Boustany says budget biggest challenge for Congress

By By John Guidroz / American Press

U.S. Rep. Charles Boustany R-Lafayette, said Friday that approving a sensible operating budget is the biggest challenge facing

Congress this year.

Boustany visited the Republican roundtable luncheon at Reeves Uptown Catering to hear state Reps. Brett Geymann, R-Lake Charles,

and Lance Harris, R-Alexandria, discuss a series of draft proposals aimed at modifying how the state crafts its budget.

On the federal level, Boustany said a House-approved bill that prevents senators from being paid unless they pass a budget

could be key in reaching “some real agreement where we have a budget to operate off of.”

Boustany also spoke about “sequestration,” a series of across-the-board cuts in nearly all areas of federal spending that

will occur March 1, if Congress and President Barack Obama do not take action before then.

“Unless equal cuts are selected out what we agree with, plus a path forward to further reduce spending is laid out, then we’re

going to say let it happen,” he said.

Boustany said Obama sees sequestration “as a threat to the domestic programs he’s trying to protect.”

“He wants to increase spending which is wrong right now in this environment,” he said. “We’re going to use this as leverage

and really work on a long-term plan.”

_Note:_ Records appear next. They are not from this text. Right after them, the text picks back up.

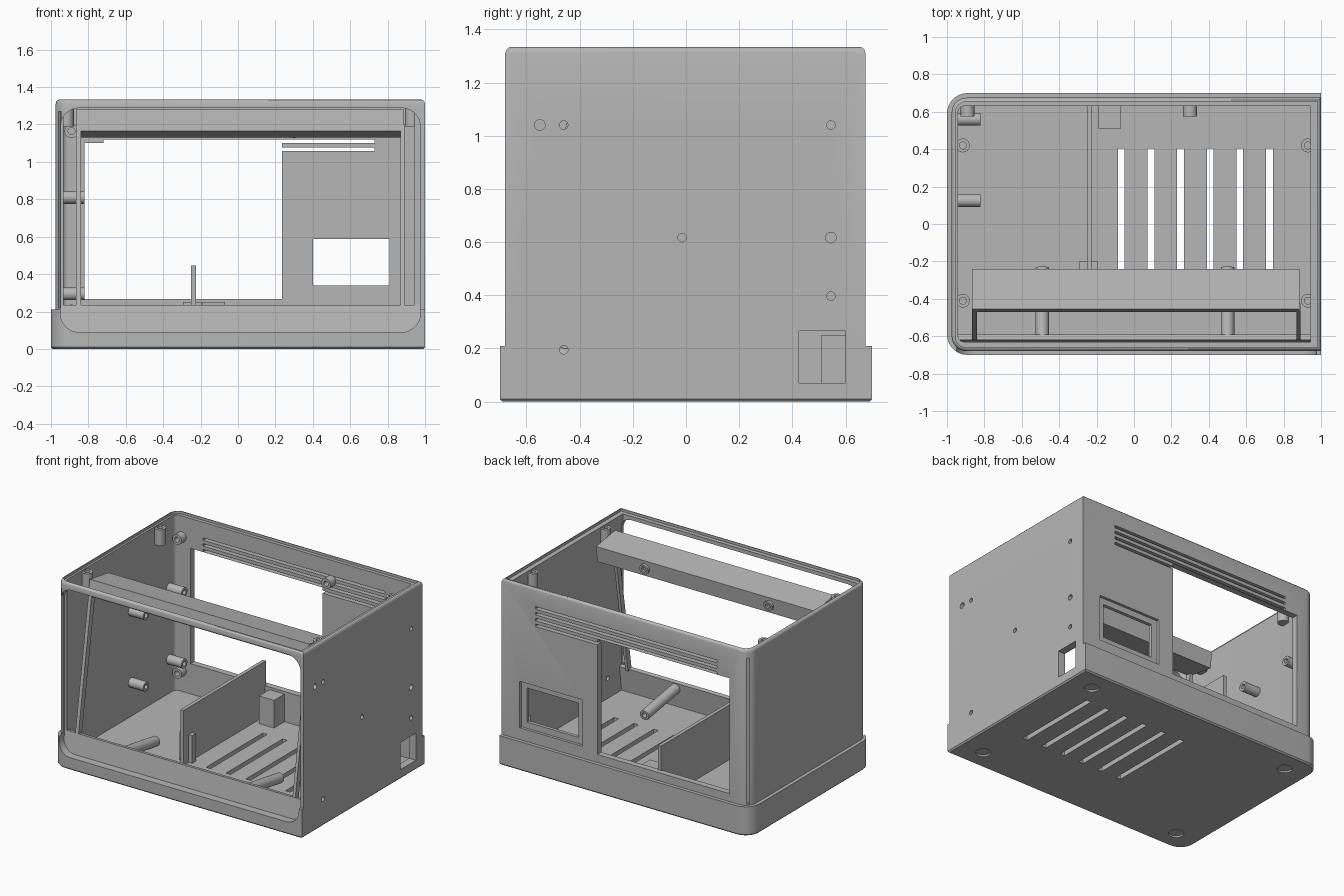
import bpy, bmesh, math
from mathutils import Vector

old = bpy.data.objects.get("Cube")
if old:
    bpy.data.objects.remove(old, do_unlink=True)

grey = bpy.data.materials.new("plain_grey")
grey.use_nodes = True
COLOUR = (0.47, 0.47, 0.47, 1)
grey.diffuse_color = COLOUR
grey.node_tree.nodes["Principled BSDF"].inputs["Base Color"].default_value = COLOUR


def finish(name, bm):
    bmesh.ops.recalc_face_normals(bm, faces=bm.faces)
    mesh = bpy.data.meshes.new(name)
    bm.to_mesh(mesh)
    bm.free()
    mesh.materials.append(grey)
    ob = bpy.data.objects.new(name, mesh)
    bpy.context.collection.objects.link(ob)
    return ob


def smooth(ob):
    bpy.ops.object.select_all(action='DESELECT')
    ob.select_set(True)
    bpy.context.view_layer.objects.active = ob
    bpy.ops.object.shade_smooth_by_angle(angle=math.radians(30))


def rounded(a0, a1, b0, b1, radii):
    """Rounded rectangle; radii run from the low/low corner anticlockwise."""
    pts = []
    corners = [(a0, b0, 1, 1), (a1, b0, -1, 1), (a1, b1, -1, -1), (a0, b1, 1, -1)]
    for k, ((a, b, sa, sb), r) in enumerate(zip(corners, radii)):
        if r == 0:
            pts.append((a, b))
            continue
        for i in range(9):
            t = math.pi + (k + i / 8) * math.pi / 2
            pts.append((a + sa * r + r * math.cos(t), b + sb * r + r * math.sin(t)))
    return pts


def prism(name, pts, axis, lo, hi, bevel_end=None, bevel=0.02, segs=3):
    """Extrude a 2D outline along an axis, optionally rounding one end."""
    place = {'x': lambda p: (lo, p[0], p[1]),
             'y': lambda p: (p[0], lo, p[1]),
             'z': lambda p: (p[0], p[1], lo)}[axis]
    bm = bmesh.new()
    face = bm.faces.new([bm.verts.new(place(p)) for p in pts])
    shift = Vector([hi - lo if axis == c else 0 for c in 'xyz'])
    res = bmesh.ops.extrude_face_region(bm, geom=[face])
    top = [v for v in res['geom'] if isinstance(v, bmesh.types.BMVert)]
    bmesh.ops.translate(bm, verts=top, vec=shift)
    if bevel_end is not None:
        edges = [e for e in bm.edges if all(abs(v.co.z - bevel_end) < 1e-5 for v in e.verts)]
        bmesh.ops.bevel(bm, geom=edges, offset=bevel, segments=segs, profile=0.5, affect='EDGES')
    return finish(name, bm)


def box(name, x0, x1, y0, y1, z0, z1):
    return prism(name, [(x0, y0), (x1, y0), (x1, y1), (x0, y1)], 'z', z0, z1)


def disc(a, b, r, n=24):
    return [(a + r * math.cos(i * math.tau / n), b + r * math.sin(i * math.tau / n)) for i in range(n)]


def boss(name, start, end, r):
    """Screw boss with a blind hole in its end."""
    start, end = Vector(start), Vector(end)
    d = end - start
    bm = bmesh.new()
    bmesh.ops.create_cone(bm, cap_ends=True, segments=24, radius1=r, radius2=r, depth=d.length)
    cap = max(bm.faces, key=lambda f: f.calc_center_median().z)
    bmesh.ops.inset_individual(bm, faces=[cap], thickness=r * 0.5)
    hole = bmesh.ops.extrude_discrete_faces(bm, faces=[cap])['faces'][0]
    bmesh.ops.translate(bm, verts=hole.verts, vec=(0, 0, -d.length * 0.7))
    ob = finish(name, bm)
    ob.rotation_mode = 'QUATERNION'
    ob.rotation_quaternion = d.to_track_quat('Z', 'Y')
    ob.location = (start + end) / 2
    smooth(ob)


def combine(ob, tool, operation):
    mod = ob.modifiers.new("cut", 'BOOLEAN')
    mod.operation, mod.solver, mod.object = operation, 'EXACT', tool
    bpy.context.view_layer.objects.active = ob
    bpy.ops.object.modifier_apply(modifier=mod.name)
    bpy.data.objects.remove(tool, do_unlink=True)


def cut(tool):
    combine(case, tool, 'DIFFERENCE')


# Outer case: upper shell joined to a slightly wider base tray
case = prism("case_shell", rounded(-0.975, 1, -0.68, 0.675, (0.08, 0, 0, 0.08)),
             'z', 0.1, 1.335, 1.335, 0.025)
tray = prism("tray", rounded(-1, 1, -0.7, 0.7, (0.11, 0, 0, 0.11)), 'z', 0, 0.21, 0, 0.01, 1)
combine(case, tray, 'UNION')

# Hollow inside and ledge around the open top
cut(prism("cavity", rounded(-0.94, 0.945, -0.63, 0.63, (0.03, 0, 0, 0.03)), 'z', 0.05, 1.5))
cut(prism("ledge", rounded(-0.955, 0.98, -0.66, 0.655, (0.06, 0, 0, 0.06)), 'z', 1.315, 1.5))

# Front opening with rounded corners
cut(prism("front_opening", rounded(-0.95, 0.975, 0.09, 1.288, (0.1,) * 4), 'y', -0.8, -0.62))

# Rear opening, rear window with recessed border, rear vents
cut(box("rear_opening", -0.82, 0.235, 0.55, 0.8, 0.268, 1.1))
cut(box("window_recess", 0.355, 0.855, 0.655, 0.8, 0.295, 0.63))
cut(box("rear_window", 0.4, 0.81, 0.55, 0.8, 0.34, 0.587))
for i in range(4):
    z = 1.068 + 0.042 * i
    cut(box("rear_vent", -0.72, 0.73, 0.55, 0.8, z - 0.009, z + 0.009))

# Right wall: socket opening and screw holes
cut(box("socket_opening", 0.9, 1.1, 0.425, 0.6, 0.07, 0.265))
for y, z, r in [(-0.55, 1.04, 0.02), (-0.46, 1.04, 0.016), (0.545, 1.04, 0.016),
                (-0.015, 0.617, 0.016), (0.545, 0.617, 0.02), (0.545, 0.397, 0.016),
                (-0.46, 0.195, 0.016)]:
    cut(prism("screw_hole", disc(y, z, r, 16), 'x', 0.9, 1.1))

# Floor vents and foot recesses
for i in range(6):
    x = -0.068 + 0.1585 * i
    cut(box("floor_vent", x - 0.018, x + 0.018, -0.24, 0.405, -0.1, 0.1))
for x in (-0.82, 0.82):
    for y in (-0.55, 0.55):
        cut(prism("foot_recess", disc(x, y, 0.05), 'z', -0.1, 0.012))

# Thin corner grooves on the left side
for s in (-1, 1):
    cut(prism("corner_groove", [(-1, s * 0.685), (-0.985, s * 0.7), (-0.935, s * 0.65), (-0.95, s * 0.635)],
              'z', 0.22, 1.27))
smooth(case)

# Tilted screen frame
prism("frame_top_bar", [(-0.47, 1.165), (-0.455, 1.28), (-0.24, 1.245), (-0.255, 1.13)],
      'x', -0.865, 0.885)
prism("frame_lower_panel", [(-0.645, 0.075), (-0.62, 0.235), (-0.59, 0.23), (-0.615, 0.05)],
      'x', -0.948, 0.972)
for name, x0, x1 in (("frame_right_bar", -0.865, -0.84), ("frame_left_bar", 0.868, 0.89)):
    prism(name, [(-0.62, 0.225), (-0.465, 1.2), (-0.425, 1.193), (-0.58, 0.218)], 'x', x0, x1)
for x in (-0.49, 0.5):
    boss("frame_top_boss", (x, -0.3, 1.195), (x, -0.233, 1.184), 0.036)
    boss("frame_lower_boss", (x, -0.61, 0.19), (x, -0.24, 0.13), 0.036)

# Divider and small floor blocks
box("divider", -0.25, -0.224, -0.3, 0.64, 0.04, 0.445)
box("divider_clip", -0.295, -0.195, -0.245, -0.2, 0.04, 0.25)
box("floor_block", -0.19, -0.07, 0.51, 0.635, 0.04, 0.25)

# Screw bosses on the side wall, rear wall and top corners
for y in (0.125, 0.56):
    for z in (0.295, 0.81):
        boss("side_boss", (-0.95, y, z), (-0.82, y, z), 0.034)
for x, z in ((-0.89, 0.2), (-0.89, 1.165), (0.3, 1.165)):
    boss("rear_boss", (x, 0.64, z), (x, 0.575, z), 0.037)
for x in (-0.915, 0.93):
    for y in (-0.41, 0.42):
        boss("top_post", (x, y, 1.19), (x, y, 1.305), 0.037)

Firearms

Boustany said the gun control measures

introduced by President Obama are “not really a solution to the

problem.” Obama introduced

legislation and executive actions and has asked Congress to pass a

ban on assault weapons and require universal background

checks on firearm purchases.

“I do believe our gun laws are fine,” Boustany said. “We just need good enforcement. What the president is proposing is a

non-starter.”

The bigger issue, Boustany said, is assisting people with mental health problems.

“We should make sure mental health illness is treated like physical illness, and it’s not shoved aside,” he said.

Boustany said lawmakers should also analyze existing federal laws that allow someone with a mental health issue to refuse

receiving proper treatment.

Harbor maintenance

Boustany said he reintroduced the Realize America’s Maritime Promise, or RAMP Act, last month to ensure that all the money

collected in the Harbor Maintenance Trust Fund is used specifically for dredging and maintaining waterways. Only half that

money is being used for those projects, and the rest is spent on other unrelated projects, he said.

Boustany said it is important to

guarantee that all of the money is spent on dredging and other similar

projects like maintaining

the Calcasieu Ship Channel.

“Everyone knows how vital the ship channel is. That’s the reason we’re seeing the Sasol investment coming in here and why

other companies are looking to locate and invest right here in Lake Charles and in Cameron Parish,” he said.

Boustany said that U.S. Sens. Mary Landrieu, D-La., and David Vitter, R-La., are supporting the RAMP Act in the Senate.